• _What to produce_
Would you go through the records below and copy each line with the string "geometry"?
START Data for the task
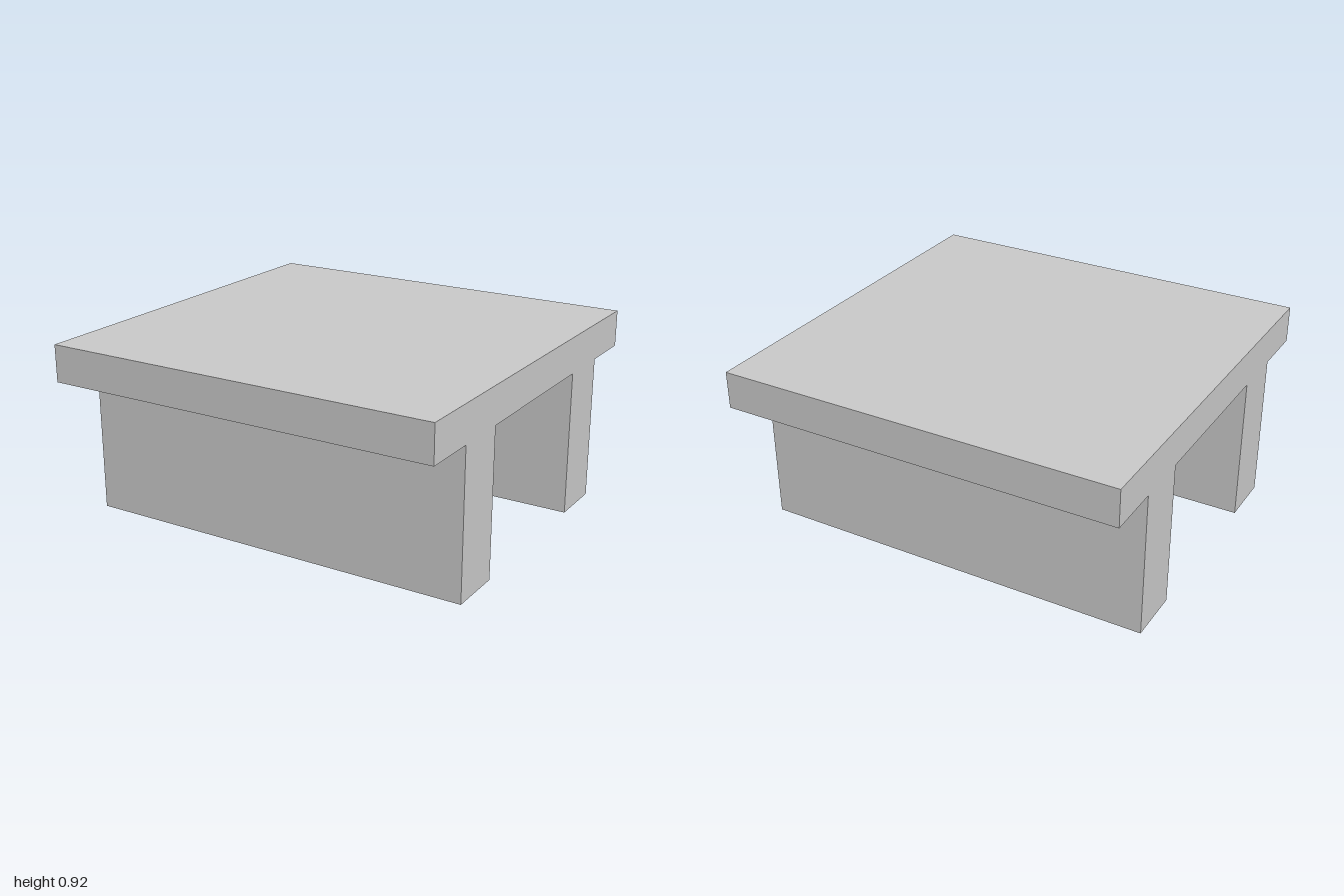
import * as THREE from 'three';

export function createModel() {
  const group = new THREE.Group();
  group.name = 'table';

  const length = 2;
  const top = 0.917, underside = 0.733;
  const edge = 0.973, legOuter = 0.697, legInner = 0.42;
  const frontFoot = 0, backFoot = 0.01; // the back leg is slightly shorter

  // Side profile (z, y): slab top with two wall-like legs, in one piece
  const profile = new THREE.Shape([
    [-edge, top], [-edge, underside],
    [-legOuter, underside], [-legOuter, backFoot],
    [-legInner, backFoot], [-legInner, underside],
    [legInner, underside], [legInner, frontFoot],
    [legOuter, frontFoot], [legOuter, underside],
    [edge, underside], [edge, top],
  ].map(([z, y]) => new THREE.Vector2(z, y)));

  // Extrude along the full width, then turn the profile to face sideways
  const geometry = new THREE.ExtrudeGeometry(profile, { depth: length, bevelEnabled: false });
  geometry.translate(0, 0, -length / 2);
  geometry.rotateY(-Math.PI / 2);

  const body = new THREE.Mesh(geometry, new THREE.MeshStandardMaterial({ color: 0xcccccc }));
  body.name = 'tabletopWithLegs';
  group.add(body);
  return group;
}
END Data for the task
• _Answer box_
  const geometry = new THREE.ExtrudeGeometry(profile, { depth: length, bevelEnabled: false });
  geometry.translate(0, 0, -length / 2);
  geometry.rotateY(-Math.PI / 2);
  const body = new THREE.Mesh(geometry, new THREE.MeshStandardMaterial({ color: 0xcccccc }));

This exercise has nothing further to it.